When Saturday Comes #22 by wessex_exile
It’s the 15th of January, and still the U’s are attempting to play their first home match of 2022. Weather looks good (check), players have returned from injury (check), no on-day Covid testing to get in the way (check), so barring fire famine or flood, I reckon we must have at least a 50:50 chance of a game at the JobServe this afternoon. Whether it’ll be three much-needed points or not, and if you’ll pardon the pun, I at least did see green shoots at the New Lawn on Tuesday. We still lost, and the table doesn’t lie, but definitely signs to encourage me that whilst it’s not going to be a comfortable journey, we’ll be alright by May.
When Saturday Comes #21 by wessex_exile
Here we are then, what should have been the first home game of 2022, and I discover seconds before posting this that the game is called off because of a waterlogged pitch. Having gone to the trouble of writing this, even though we’re not playing I’m going to post it anyway – it’s not like you’ve got anything else to do this afternoon.
When Saturday Comes #20 by wessex_exile
Finally, When Saturday Comes…and the U’s (for now at least) have a match to play. Mind you, I’m writing this on Friday afternoon, so there’s still time yet for yet another Covid/ injury postponement, I guess.
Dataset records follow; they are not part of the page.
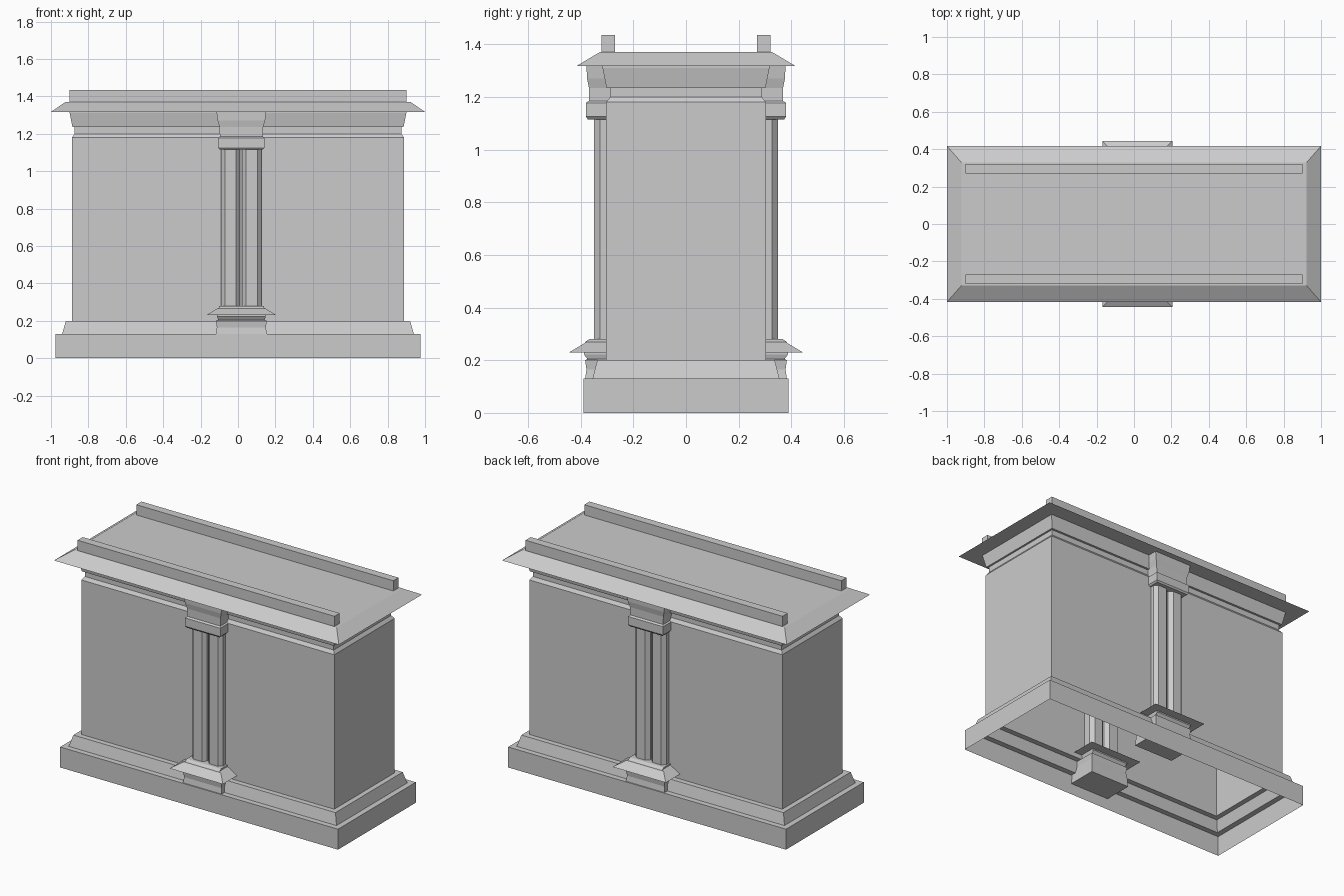
import bpy, bmesh

if "Cube" in bpy.data.objects:
    bpy.data.objects.remove(bpy.data.objects["Cube"])


def finish(name, bm):
    bmesh.ops.recalc_face_normals(bm, faces=bm.faces)
    me = bpy.data.meshes.new(name)
    bm.to_mesh(me)
    bm.free()
    ob = bpy.data.objects.new(name, me)
    bpy.context.collection.objects.link(ob)
    return ob


def loft(name, levels, centre=(0, 0), chamfer=0, caps=True):
    """Stack of rectangles (z, half x, half y), corners optionally chamfered."""
    bm = bmesh.new()
    rings = []
    for z, hx, hy in levels:
        pts = []
        for sx, sy in ((1, 1), (-1, 1), (-1, -1), (1, -1)):
            if chamfer:
                a = (sx * hx, sy * (hy - chamfer))
                b = (sx * (hx - chamfer), sy * hy)
                pts += [a, b] if sx * sy > 0 else [b, a]
            else:
                pts.append((sx * hx, sy * hy))
        rings.append([bm.verts.new((centre[0] + x, centre[1] + y, z)) for x, y in pts])
    n = len(rings[0])
    for lo, hi in zip(rings, rings[1:]):
        for i in range(n):
            j = (i + 1) % n
            bm.faces.new((lo[i], lo[j], hi[j], hi[i]))
    if caps:
        bm.faces.new(rings[0])
        bm.faces.new(rings[-1])
    return finish(name, bm)


# Hollow body: plinth, sloped tier, wall and cornice, open underneath
loft("body", [(0, .975, .39), (.13, .975, .39), (.13, .94, .355), (.20, .92, .337),
              (.20, .888, .303), (1.18, .888, .303), (1.20, .873, .288),
              (1.235, .873, .288), (1.235, .885, .302), (1.31, .9, .317),
              (1.317, .9, .317)], caps=False)

# Roof slab with bevelled eaves
loft("roof", [(1.317, 1, .417), (1.37, .922, .328)])

for side, label in ((-1, "front"), (1, "back")):
    # Roof rail
    loft(label + "_rail", [(1.37, .902, .026), (1.435, .902, .026)], (0, side * .295))

    # Column: pedestal with flange, twin shafts, capital
    cx, cy = .018, side * .293
    loft(label + "_pedestal", [(.07, .14, .094), (.13, .136, .09), (.165, .131, .085),
                               (.20, .136, .09), (.205, .124, .082), (.222, .13, .094),
                               (.23, .13, .094), (.23, .187, .151), (.265, .13, .092),
                               (.27, .12, .09), (.28, .12, .075)], (cx, cy))
    for dx, part in ((-.058, "left"), (.055, "right")):
        loft(f"{label}_{part}_shaft", [(.275, .052, .056), (1.125, .052, .056)],
             (cx + dx, cy), chamfer=.022)
    loft(label + "_capital", [(1.115, .115, .08), (1.125, .124, .087), (1.178, .124, .087),
                              (1.185, .115, .075), (1.235, .117, .076), (1.27, .127, .083),
                              (1.318, .133, .085)], (cx, cy))
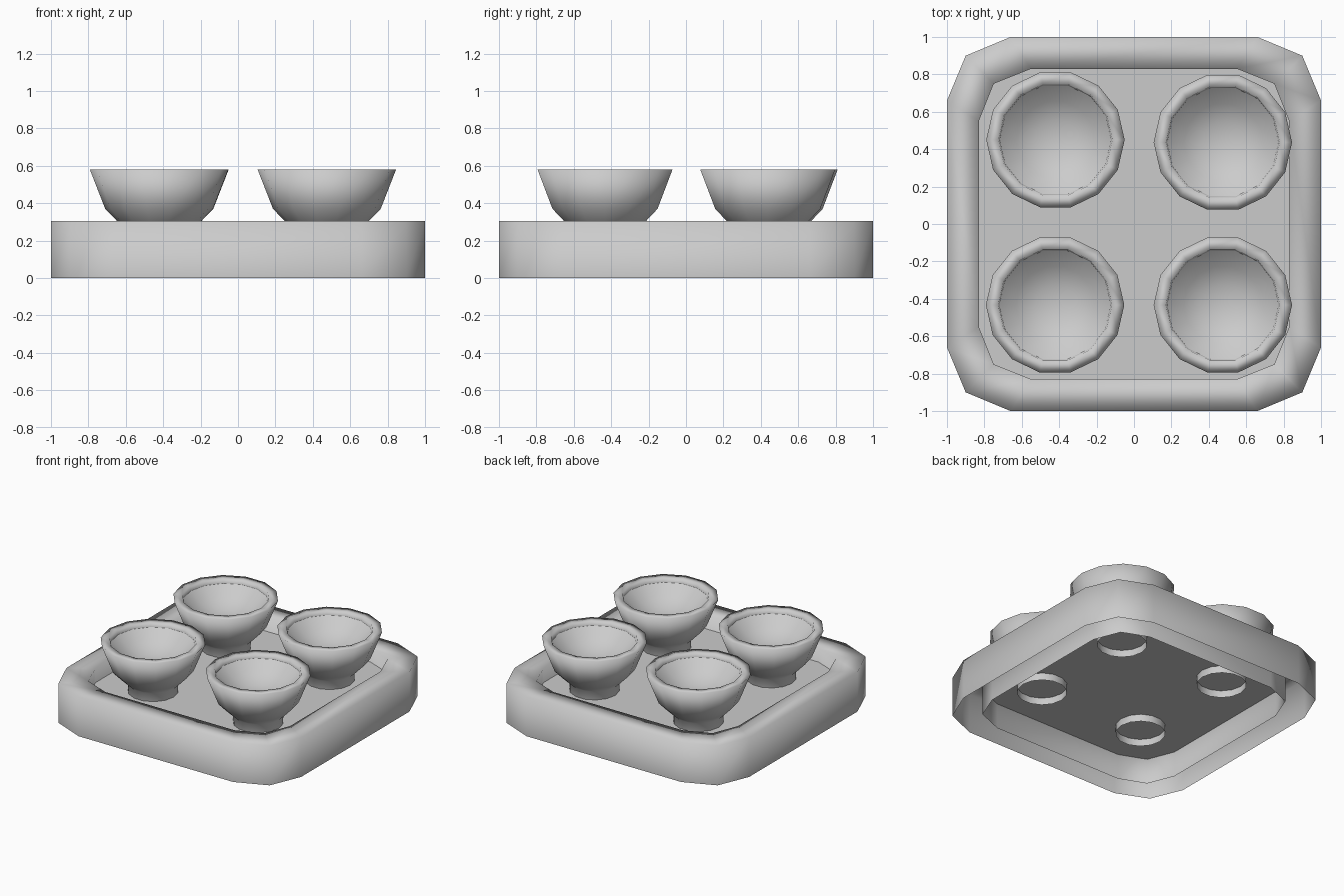
import bpy, bmesh
from math import cos, sin, pi

if "Cube" in bpy.data.objects:
    bpy.data.objects.remove(bpy.data.objects["Cube"])


def loft(name, rings, smooth=True, loc=(0, 0, 0), cap_end=False):
    """Skin a stack of equal-length closed rings into one object."""
    bm = bmesh.new()
    loops = [[bm.verts.new(p) for p in ring] for ring in rings]
    n = len(loops[0])
    for a, b in zip(loops, loops[1:]):
        for i in range(n):
            j = (i + 1) % n
            bm.faces.new((a[i], a[j], b[j], b[i]))
    if cap_end:
        bm.faces.new(loops[-1])
    bmesh.ops.remove_doubles(bm, verts=bm.verts, dist=1e-4)
    for f in bm.faces:
        f.smooth = smooth
    me = bpy.data.meshes.new(name)
    bm.to_mesh(me)
    bm.free()
    ob = bpy.data.objects.new(name, me)
    ob.location = loc
    bpy.context.collection.objects.link(ob)
    return ob


def outline(side, mid, flat, z):
    """Chamfered square: side half-width, mid corner point, flat half-length."""
    q = [(side, flat), (mid, mid), (flat, side)]
    pts = []
    for _ in range(4):
        pts += q
        q = [(-y, x) for x, y in q]
    return [(x, y, z) for x, y in pts]


def circle(r, z, n=14):
    return [(r * cos(2 * pi * i / n), r * sin(2 * pi * i / n), z) for i in range(n)]


OUTER, INNER = (1.0, 0.9, 0.66), (0.83, 0.75, 0.55)
TOP, FLOOR = 0.305, 0.195

# tray wall: outer skin, flat rim and inner skin, open underneath
loft("tray_wall", [outline(*OUTER, 0), outline(*OUTER, TOP),
                   outline(*INNER, TOP), outline(*INNER, 0)])

# tray floor sheet
loft("tray_floor", [outline(*INNER, FLOOR)], smooth=False, cap_end=True)

# four cups with open feet passing through the floor
shell = [(0.175, 0.14), (0.178, 0.26), (0.225, 0.305), (0.288, 0.37),
         (0.37, 0.58), (0.305, 0.58), (0.298, 0.55)]
bowl = [(0.298, 0.55), (0.21, 0.475), (0.11, 0.43), (0.0, 0.42)]
spots = [(-0.42, 0.45), (0.475, 0.437), (-0.422, -0.433), (0.475, -0.433)]
for k, (x, y) in enumerate(spots, 1):
    loft(f"cup_{k}", [circle(r, z) for r, z in shell], loc=(x, y, 0))
    loft(f"cup_bowl_{k}", [circle(r, z) for r, z in bowl], loc=(x, y, 0))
I certainly hope not, as I’m planning on heading over to Crawley for this one. Mind you, now that the EFL have decreed there will be no on the day testing to eliminate the possibility of last-minute cancellations, I think I’ll defer buying a train ticket until this evening. Needless to say, a repeat of our last visit to Broadfield (The People’s Pension Stadium under the terms of a sponsorship deal) would do very nicely indeed.
When Saturday Comes #19 by wessex_exile
When Saturday Comes…and the U’s find themselves fixtureless again, following Hartlepool’s request to postpone the game because of positive Covid tests amongst their squad. To heap further fixture congestion problems on the U’s, in short order Forest Green Rovers did likewise for our already rearranged match at the New Lawn on Tuesday night, and for the same reason. They’re not on their own either, with in all (so far) four Premier League and 19 EFL matches postponed today – all for positive Covid tests in their squads.
Queens Park Rangers Polls
[ Vote here ]